WHAT THE TASK REQUIRES ▸
An exact copy of every entry is needed, with no images.

EXTRACTED ENTRIES ▸

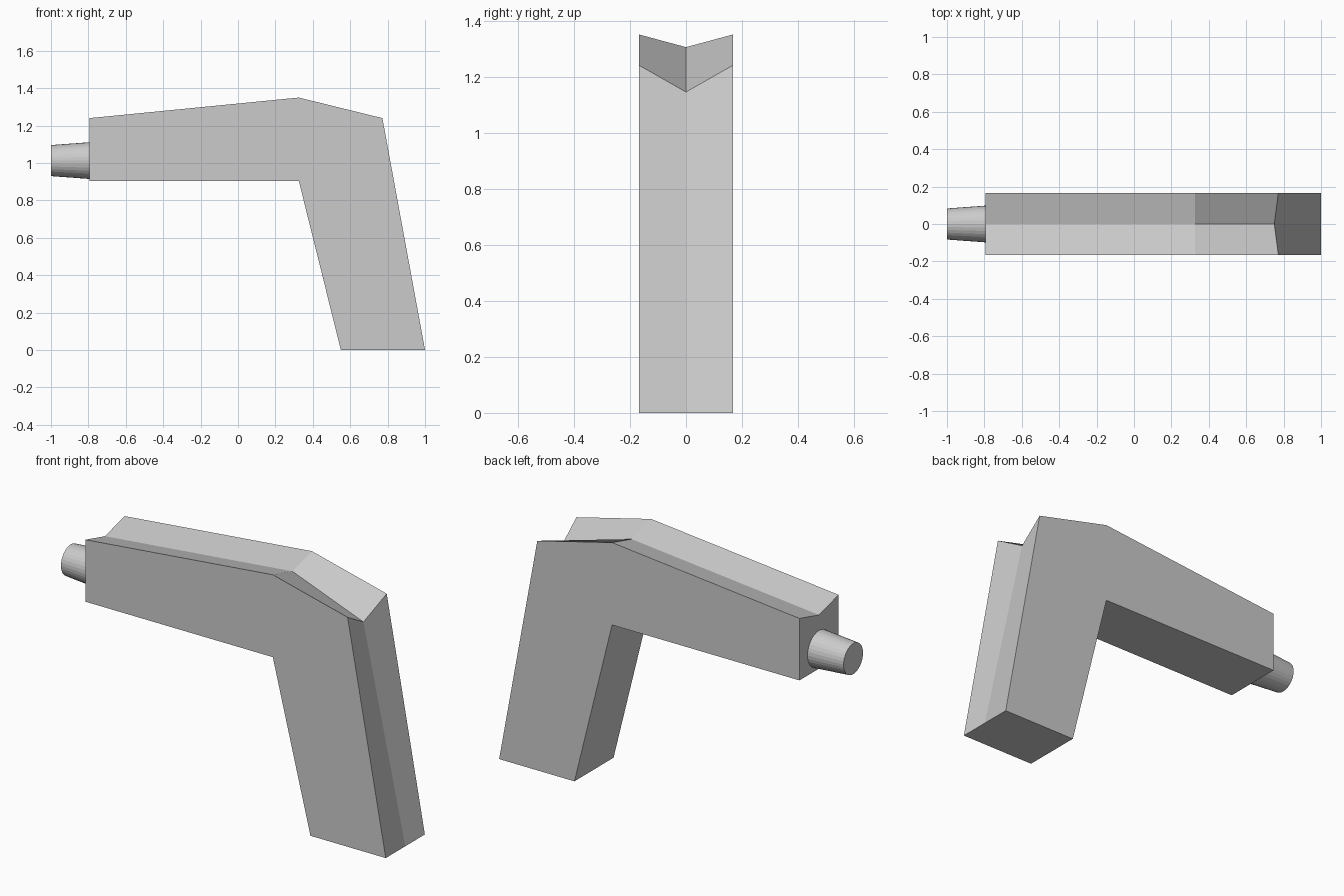
import bpy, bmesh
from math import pi
from mathutils import Matrix

if "Cube" in bpy.data.objects:
    bpy.data.objects.remove(bpy.data.objects["Cube"], do_unlink=True)

HALF_WIDTH = 0.167

grey = bpy.data.materials.new("matte grey")
grey.use_nodes = True
colour = (0.6, 0.6, 0.6, 1)
grey.diffuse_color = colour
grey.node_tree.nodes["Principled BSDF"].inputs["Base Color"].default_value = colour


def finish(name, bm):
    bmesh.ops.recalc_face_normals(bm, faces=bm.faces)
    mesh = bpy.data.meshes.new(name)
    bm.to_mesh(mesh)
    bm.free()
    mesh.materials.append(grey)
    obj = bpy.data.objects.new(name, mesh)
    bpy.context.collection.objects.link(obj)
    return obj


# Body: side profile (x, z) and the matching centre line, sunk along the top
side = [(-0.795, 0.905), (-0.795, 1.24), (0.325, 1.35), (0.772, 1.24),
        (1.0, 0.0), (0.55, 0.0), (0.325, 0.905)]
centre = list(side)
centre[1] = (-0.795, 1.195)
centre[2] = (0.325, 1.305)
centre[3] = (0.75, 1.145)

bm = bmesh.new()
rings = [[bm.verts.new((x, y, z)) for x, z in outline]
         for y, outline in ((-HALF_WIDTH, side), (0, centre), (HALF_WIDTH, side))]
bm.faces.new(rings[0])
bm.faces.new(rings[2])
count = len(side)
for a, b in zip(rings, rings[1:]):
    for i in range(count):
        j = (i + 1) % count
        bm.faces.new((a[i], a[j], b[j], b[i]))
finish("pistol_body", bm)

# Nozzle: tapered stub on the end of the barrel
bm = bmesh.new()
bmesh.ops.create_cone(bm, cap_ends=True, segments=32, radius1=0.098,
                      radius2=0.083, depth=0.205)
bmesh.ops.transform(bm, verts=bm.verts,
                    matrix=Matrix.Translation((-0.8975, 0, 1.013))
                    @ Matrix.Rotation(-pi / 2, 4, "Y"))
finish("nozzle", bm)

EXERCISE ANSWER ▸
import bpy, bmesh
from math import pi
from mathutils import Matrix

if "Cube" in bpy.data.objects:
    bpy.data.objects.remove(bpy.data.objects["Cube"], do_unlink=True)

HALF_WIDTH = 0.167

grey = bpy.data.materials.new("matte grey")
grey.use_nodes = True
colour = (0.6, 0.6, 0.6, 1)
grey.diffuse_color = colour
grey.node_tree.nodes["Principled BSDF"].inputs["Base Color"].default_value = colour


def finish(name, bm):
    bmesh.ops.recalc_face_normals(bm, faces=bm.faces)
    mesh = bpy.data.meshes.new(name)
    bm.to_mesh(mesh)
    bm.free()
    mesh.materials.append(grey)
    obj = bpy.data.objects.new(name, mesh)
    bpy.context.collection.objects.link(obj)
    return obj


# Body: side profile (x, z) and the matching centre line, sunk along the top
side = [(-0.795, 0.905), (-0.795, 1.24), (0.325, 1.35), (0.772, 1.24),
        (1.0, 0.0), (0.55, 0.0), (0.325, 0.905)]
centre = list(side)
centre[1] = (-0.795, 1.195)
centre[2] = (0.325, 1.305)
centre[3] = (0.75, 1.145)

bm = bmesh.new()
rings = [[bm.verts.new((x, y, z)) for x, z in outline]
         for y, outline in ((-HALF_WIDTH, side), (0, centre), (HALF_WIDTH, side))]
bm.faces.new(rings[0])
bm.faces.new(rings[2])
count = len(side)
for a, b in zip(rings, rings[1:]):
    for i in range(count):
        j = (i + 1) % count
        bm.faces.new((a[i], a[j], b[j], b[i]))
finish("pistol_body", bm)

# Nozzle: tapered stub on the end of the barrel
bm = bmesh.new()
bmesh.ops.create_cone(bm, cap_ends=True, segments=32, radius1=0.098,
                      radius2=0.083, depth=0.205)
bmesh.ops.transform(bm, verts=bm.verts,
                    matrix=Matrix.Translation((-0.8975, 0, 1.013))
                    @ Matrix.Rotation(-pi / 2, 4, "Y"))
finish("nozzle", bm)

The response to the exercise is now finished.